◆ SOURCE MATERIAL
● ● ●
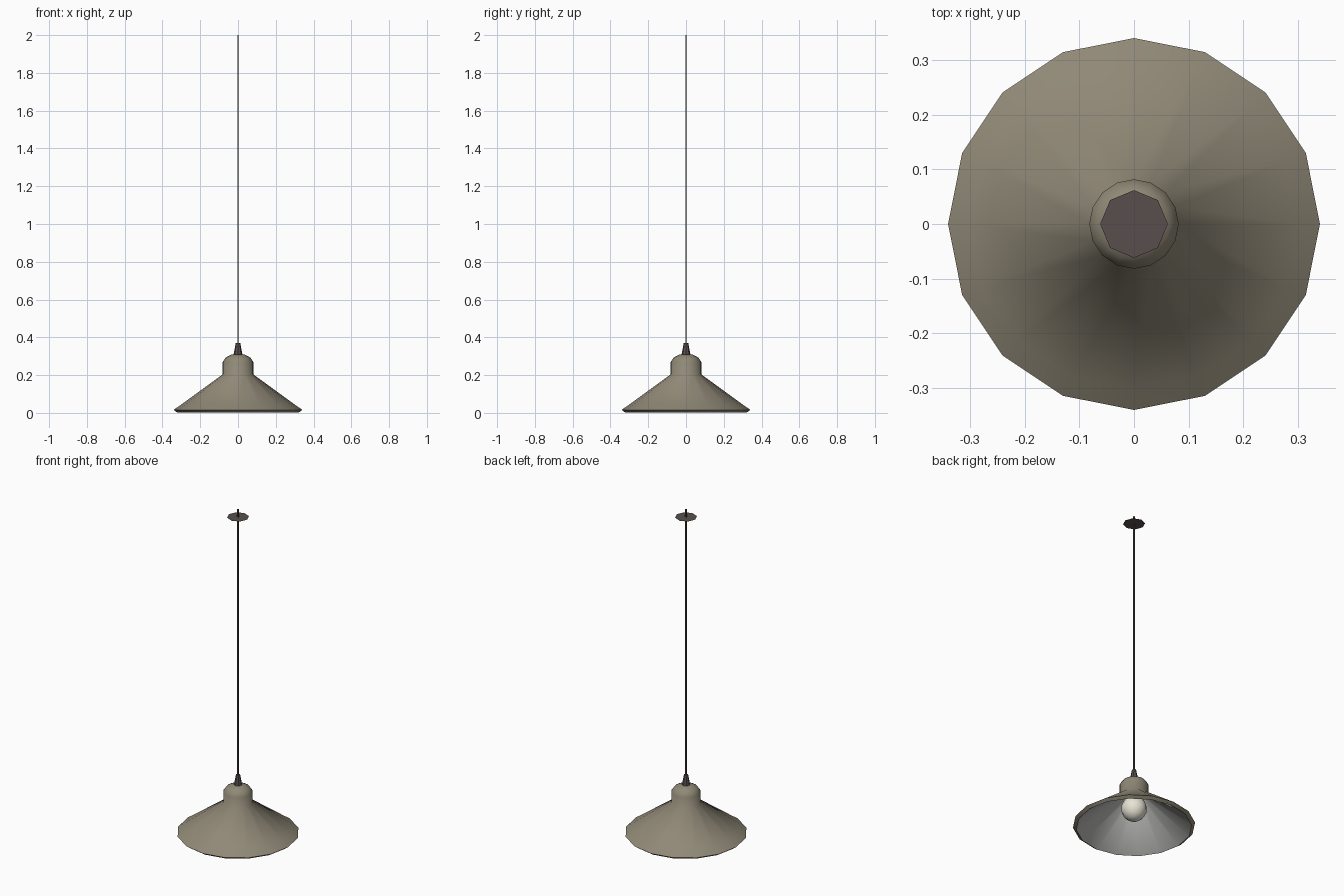
import bpy, bmesh, math

if "Cube" in bpy.data.objects:
    bpy.data.objects.remove(bpy.data.objects["Cube"])


def material(name, rgb):
    m = bpy.data.materials.new(name)
    m.diffuse_color = (*rgb, 1.0)
    m.use_nodes = True
    m.node_tree.nodes["Principled BSDF"].inputs["Base Color"].default_value = m.diffuse_color
    return m


SHADE = material("warm grey enamel", (0.28, 0.25, 0.185))
LINING = material("pale grey lining", (0.48, 0.48, 0.47))
BULB = material("bulb white", (0.80, 0.77, 0.66))
FITTING = material("dark brown fitting", (0.095, 0.078, 0.073))


def lathe(name, profile, sides, mats, rule=None, smooth=35, turn=0.0):
    """Revolve (radius, z) points about z; rule maps a profile segment to a material slot."""
    bm = bmesh.new()
    rings = []
    for r, z in profile:
        if r == 0:
            rings.append([bm.verts.new((0, 0, z))] * sides)
        else:
            rings.append([bm.verts.new((r * math.cos(math.tau * i / sides + turn),
                                        r * math.sin(math.tau * i / sides + turn), z))
                          for i in range(sides)])
    for s in range(len(rings) - 1):
        a, b = rings[s], rings[s + 1]
        for i in range(sides):
            j = (i + 1) % sides
            # profiles run upward on the outside, so this order faces outward
            loop = list(dict.fromkeys((a[i], a[j], b[j], b[i])))
            f = bm.faces.new(loop)
            f.material_index = rule(s) if rule else 0
    me = bpy.data.meshes.new(name)
    bm.to_mesh(me)
    bm.free()
    ob = bpy.data.objects.new(name, me)
    bpy.context.collection.objects.link(ob)
    for m in mats:
        me.materials.append(m)
    if smooth:
        bpy.ops.object.select_all(action='DESELECT')
        ob.select_set(True)
        bpy.context.view_layer.objects.active = ob
        bpy.ops.object.shade_smooth_by_angle(angle=math.radians(smooth))
    return ob


# Lampshade: lining from the inside top down to the rim, then the outside up to the cap
lathe("lampshade",
      [(0, 0.255), (0.07, 0.25), (0.072, 0.192), (0.322, 0.002),
       (0.341, 0.016), (0.302, 0.043), (0.082, 0.203),
       (0.082, 0.268), (0.065, 0.293), (0.035, 0.309), (0, 0.312)],
      16, [SHADE, LINING], rule=lambda s: 1 if s < 3 else 0, smooth=60)

# Bulb hanging inside the shade
lathe("bulb",
      [(0, 0.048), (0.03, 0.054), (0.055, 0.073), (0.071, 0.105), (0.071, 0.135),
       (0.057, 0.168), (0.038, 0.195), (0.034, 0.25)],
      12, [BULB], smooth=60)

# Tapered cord grip above the cap
lathe("cord_grip", [(0.024, 0.305), (0.012, 0.37), (0, 0.37)], 8, [FITTING])

# Square hanging cord
lathe("cord", [(0.005, 0.36), (0.005, 2.0)], 4, [FITTING], smooth=0, turn=math.pi / 4)

# Flat octagonal ceiling plate, a single sheet
lathe("ceiling_plate", [(0.062, 1.952), (0, 1.952)], 8, [FITTING], smooth=0)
● ● ●
◆ PROBLEM DESCRIPTION
Each line of the material goes into your copy unchanged, but no picture does.

◆ EXERCISE RESULT
import bpy, bmesh, math

if "Cube" in bpy.data.objects:
    bpy.data.objects.remove(bpy.data.objects["Cube"])


def material(name, rgb):
    m = bpy.data.materials.new(name)
    m.diffuse_color = (*rgb, 1.0)
    m.use_nodes = True
    m.node_tree.nodes["Principled BSDF"].inputs["Base Color"].default_value = m.diffuse_color
    return m


SHADE = material("warm grey enamel", (0.28, 0.25, 0.185))
LINING = material("pale grey lining", (0.48, 0.48, 0.47))
BULB = material("bulb white", (0.80, 0.77, 0.66))
FITTING = material("dark brown fitting", (0.095, 0.078, 0.073))


def lathe(name, profile, sides, mats, rule=None, smooth=35, turn=0.0):
    """Revolve (radius, z) points about z; rule maps a profile segment to a material slot."""
    bm = bmesh.new()
    rings = []
    for r, z in profile:
        if r == 0:
            rings.append([bm.verts.new((0, 0, z))] * sides)
        else:
            rings.append([bm.verts.new((r * math.cos(math.tau * i / sides + turn),
                                        r * math.sin(math.tau * i / sides + turn), z))
                          for i in range(sides)])
    for s in range(len(rings) - 1):
        a, b = rings[s], rings[s + 1]
        for i in range(sides):
            j = (i + 1) % sides
            # profiles run upward on the outside, so this order faces outward
            loop = list(dict.fromkeys((a[i], a[j], b[j], b[i])))
            f = bm.faces.new(loop)
            f.material_index = rule(s) if rule else 0
    me = bpy.data.meshes.new(name)
    bm.to_mesh(me)
    bm.free()
    ob = bpy.data.objects.new(name, me)
    bpy.context.collection.objects.link(ob)
    for m in mats:
        me.materials.append(m)
    if smooth:
        bpy.ops.object.select_all(action='DESELECT')
        ob.select_set(True)
        bpy.context.view_layer.objects.active = ob
        bpy.ops.object.shade_smooth_by_angle(angle=math.radians(smooth))
    return ob


# Lampshade: lining from the inside top down to the rim, then the outside up to the cap
lathe("lampshade",
      [(0, 0.255), (0.07, 0.25), (0.072, 0.192), (0.322, 0.002),
       (0.341, 0.016), (0.302, 0.043), (0.082, 0.203),
       (0.082, 0.268), (0.065, 0.293), (0.035, 0.309), (0, 0.312)],
      16, [SHADE, LINING], rule=lambda s: 1 if s < 3 else 0, smooth=60)

# Bulb hanging inside the shade
lathe("bulb",
      [(0, 0.048), (0.03, 0.054), (0.055, 0.073), (0.071, 0.105), (0.071, 0.135),
       (0.057, 0.168), (0.038, 0.195), (0.034, 0.25)],
      12, [BULB], smooth=60)

# Tapered cord grip above the cap
lathe("cord_grip", [(0.024, 0.305), (0.012, 0.37), (0, 0.37)], 8, [FITTING])

# Square hanging cord
lathe("cord", [(0.005, 0.36), (0.005, 2.0)], 4, [FITTING], smooth=0, turn=math.pi / 4)

# Flat octagonal ceiling plate, a single sheet
lathe("ceiling_plate", [(0.062, 1.952), (0, 1.952)], 8, [FITTING], smooth=0)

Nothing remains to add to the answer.